Synonyms and keywords: Idiopathic myelofibrosis; Myeloid metaplasia; Agnogenic myeloid metaplasia; Primary myelofibrosis; Secondary myelofibrosis
What are the symptoms of Myelofibrosis?
- Abdominal fullness related to an enlarged spleen
- Bone pain
- Easy bleeding
- Increased likelihood of getting an infection
- Shortness of breath with exercise
- Weight loss
- Loss of appetite
- Night sweats
- Early satiety
- Peripheral swelling
- Frequent infections
- Dry cough
- Skin nodules
- Itchy skin
What causes Myelofibrosis?
- Bone marrow is the soft, fatty tissue inside your bones. Stem cells are immature cells in the bone marrow that give rise to all of your blood cells. Your blood is made up of:
- Scarring of the bone marrow means the marrow is not able to make enough blood cells. Anemia, bleeding problems, and a higher risk of infections may develop as a result.
- The liver and spleen may try to compensate and make some of these blood cells, a process called 'extramedullary hematopoiesis'. This causes these organs to swell.
- The disorder usually develops slowly in people over age 50.
- Diseases such as leukemia and lymphoma may also cause bone marrow scarring. This is called secondary myelofibrosis.
- Physical examination shows swelling of the spleen. Later in the disease, it may also show an enlarged liver.

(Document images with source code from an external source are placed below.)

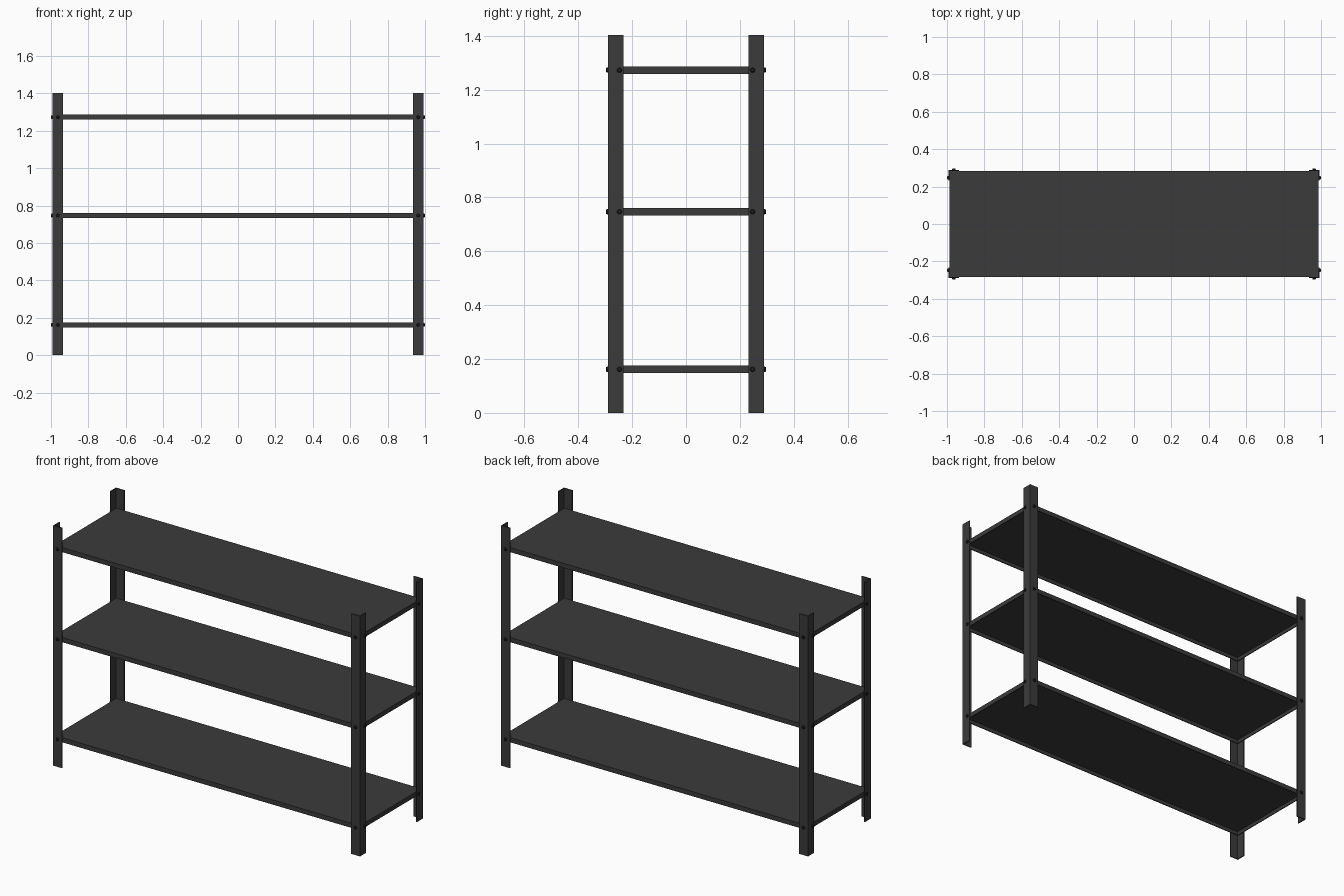
import bpy, bmesh, math
from mathutils import Matrix, Vector

if "Cube" in bpy.data.objects:
    bpy.data.objects.remove(bpy.data.objects["Cube"])


def material(name, rgb):
    m = bpy.data.materials.new(name)
    m.diffuse_color = (*rgb, 1)
    m.use_nodes = True
    m.node_tree.nodes["Principled BSDF"].inputs["Base Color"].default_value = m.diffuse_color
    return m


STEEL = material("dark grey steel", (0.043, 0.043, 0.043))
BOLT = material("black bolt", (0.016, 0.016, 0.016))

X, Y, H = 0.992, 0.290, 1.403      # outer post faces and height
FLANGE, T = 0.057, 0.006           # angle-iron leg width and thickness
LEVELS = (0.162, 0.747, 1.273)     # shelf mid heights
SHELF_H, RIM = 0.027, 0.007


def finish(name, bm, mat):
    bmesh.ops.recalc_face_normals(bm, faces=bm.faces)
    me = bpy.data.meshes.new(name)
    bm.to_mesh(me)
    bm.free()
    me.materials.append(mat)
    ob = bpy.data.objects.new(name, me)
    bpy.context.collection.objects.link(ob)
    return ob


def post(name, sx, sy):
    # L-shaped profile extruded to full height
    prof = [(X, Y), (X - FLANGE, Y), (X - FLANGE, Y - T),
            (X - T, Y - T), (X - T, Y - FLANGE), (X, Y - FLANGE)]
    bm = bmesh.new()
    f = bm.faces.new([bm.verts.new((sx * x, sy * y, 0)) for x, y in prof])
    r = bmesh.ops.extrude_face_region(bm, geom=[f], use_keep_orig=True)
    top = [v for v in r["geom"] if isinstance(v, bmesh.types.BMVert)]
    bmesh.ops.translate(bm, verts=top, vec=(0, 0, H))
    finish(name, bm, STEEL)


def shelf(name, z):
    # pan with a folded rim, open underneath
    bm = bmesh.new()
    size = (2 * (X - T), 2 * (Y - T), SHELF_H)
    bmesh.ops.create_cube(bm, size=1, matrix=Matrix.Translation((0, 0, z)) @ Matrix.Diagonal((*size, 1)))
    bm.normal_update()
    under = min(bm.faces, key=lambda f: f.calc_center_median().z)
    bmesh.ops.inset_region(bm, faces=[under], thickness=RIM)
    r = bmesh.ops.extrude_face_region(bm, geom=[under])
    bmesh.ops.delete(bm, geom=[under], context='FACES_ONLY') if under.is_valid else None
    up = [v for v in r["geom"] if isinstance(v, bmesh.types.BMVert)]
    bmesh.ops.translate(bm, verts=up, vec=(0, 0, SHELF_H - 0.006))
    finish(name, bm, STEEL)


def bolt(name, loc, direction):
    # low tapered round head
    bm = bmesh.new()
    rot = Vector(direction).to_track_quat('Z', 'Y').to_matrix().to_4x4()
    for r1, r2, z0, z1 in ((0.0095, 0.0095, -0.002, 0.004), (0.0095, 0.006, 0.004, 0.008)):
        bmesh.ops.create_cone(bm, cap_ends=True, segments=12, radius1=r1, radius2=r2, depth=z1 - z0,
                              matrix=Matrix.Translation(loc) @ rot @ Matrix.Translation((0, 0, (z0 + z1) / 2)))
    finish(name, bm, BOLT)


# Shelves
for label, z in zip(("bottom", "middle", "top"), LEVELS):
    shelf(label + "_shelf", z)

# Corner posts with a bolt through each flange at every shelf
for sx, side in ((-1, "left"), (1, "right")):
    for sy, end in ((-1, "front"), (1, "back")):
        corner = f"{end}_{side}"
        post(corner + "_post", sx, sy)
        for label, z in zip(("bottom", "middle", "top"), LEVELS):
            bolt(f"{corner}_{label}_face_bolt", (sx * 0.963, sy * Y, z), (0, sy, 0))
            bolt(f"{corner}_{label}_side_bolt", (sx * X, sy * 0.247, z), (sx, 0, 0))
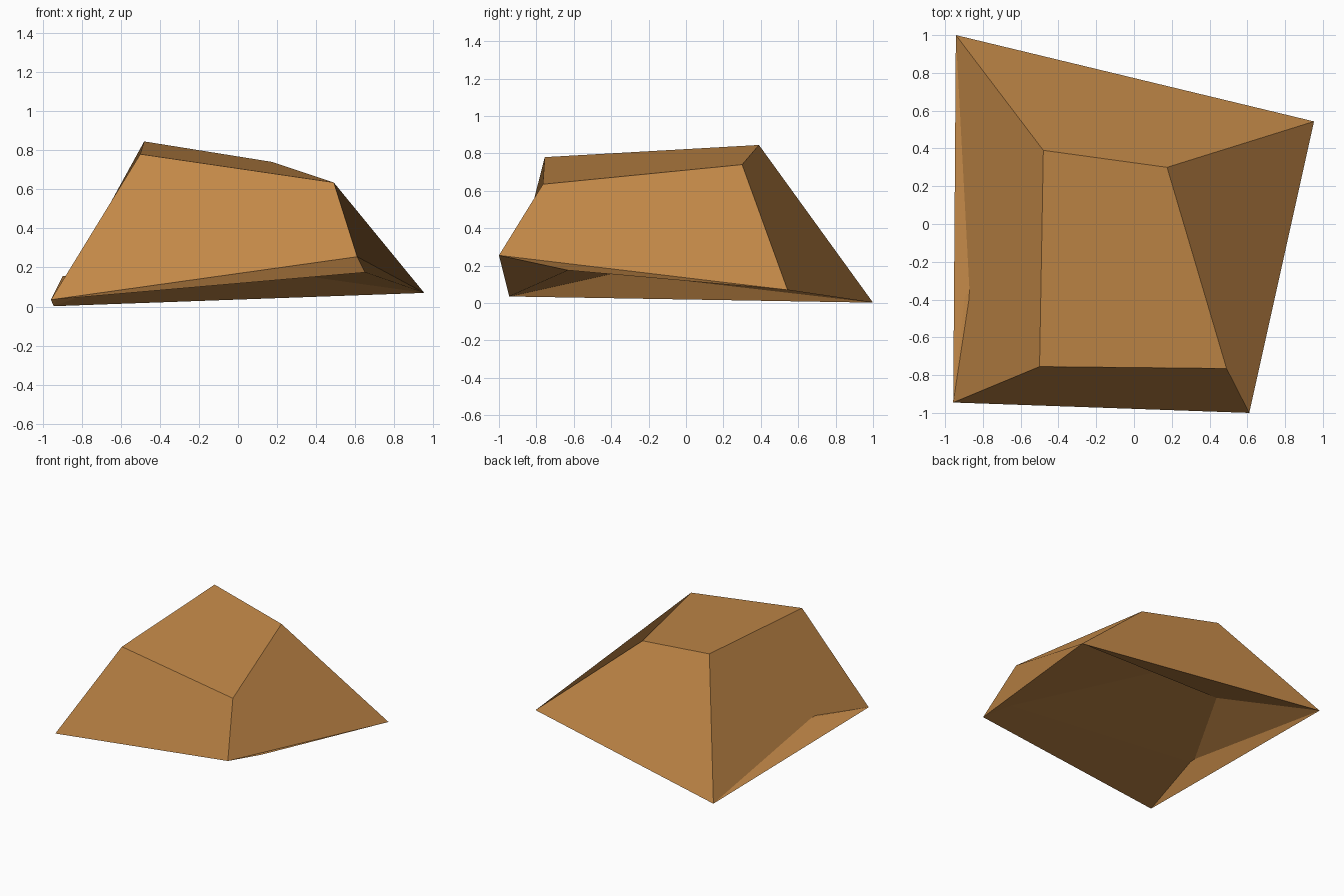
import bpy, bmesh

if "Cube" in bpy.data.objects:
    bpy.data.objects.remove(bpy.data.objects["Cube"])

# Corner loops, each ordered front-left, front-right, back-right, back-left
TOP = [(-0.50, -0.755, 0.78), (0.49, -0.765, 0.635), (0.175, 0.30, 0.74), (-0.48, 0.39, 0.845)]
RIM = [(-0.957, -0.945, 0.035), (0.61, -1.0, 0.255), (0.953, 0.543, 0.07), (-0.943, 1.0, 0.002)]
HOLLOW = [(-0.897, -0.39, 0.157), (0.65, -0.63, 0.175), (0.105, 0.48, 0.19), (-0.44, 0.42, 0.18)]

bm = bmesh.new()
top, rim, hollow = ([bm.verts.new(p) for p in loop] for loop in (TOP, RIM, HOLLOW))


def band(a, b, flipped=()):
    """Join two loops with four-sided faces; flipped sides start one corner on,
    so their slight fold runs along the other diagonal."""
    for i in range(4):
        j = (i + 1) % 4
        quad = [a[i], a[j], b[j], b[i]]
        if i in flipped:
            quad = quad[1:] + quad[:1]
        bm.faces.new(quad)


# Sloping sides and crown
band(rim, top, flipped=(1,))
bm.faces.new(top)

# Hollowed underside
band(rim, hollow, flipped=(1,))
bm.faces.new(hollow)
bmesh.ops.recalc_face_normals(bm, faces=bm.faces[:])

mesh = bpy.data.meshes.new("rock")
bm.to_mesh(mesh)
bm.free()

# Sandy brown stone
stone = bpy.data.materials.new("sandy_brown_stone")
stone.diffuse_color = (0.55, 0.25, 0.065, 1.0)
stone.use_nodes = True
stone.node_tree.nodes["Principled BSDF"].inputs["Base Color"].default_value = stone.diffuse_color
mesh.materials.append(stone)

rock = bpy.data.objects.new("rock", mesh)
bpy.context.collection.objects.link(rock)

- Tests that may be done, include CBC (complete blood count), bone marrow biopsy, and genetic testing.
- An examination of the blood shows teardrop-shaped red blood cells. Bone marrow biopsy may be done to rule out other causes of the symptoms.
When to seek urgent medical care?
- There is no specific treatment for myelofibrosis. Treatment depends on the symptoms and degree of the low blood cell counts.
- The goal of treatment is to alleviate the symptoms. Treatment may involve:
- In young people, bone marrow or stem cell transplantation can improve the outlook, and may cure the disease.
Where to find medical care for Myelofibrosis?
Prevention of Myelofibrosis
There is no known prevention.
What to expect (Outlook/Prognosis)?
The average survival of people with primary myelofibrosis is about 5 years. However, some people may survive for decades.
- Acute myeloid leukemia
- Liver failure
- Thrombotic events
- Heart failure
- Splenic rupture
- Pulmonary hypertension
- Spinal cord compression
- Intestinal obstruction
- Kidney problems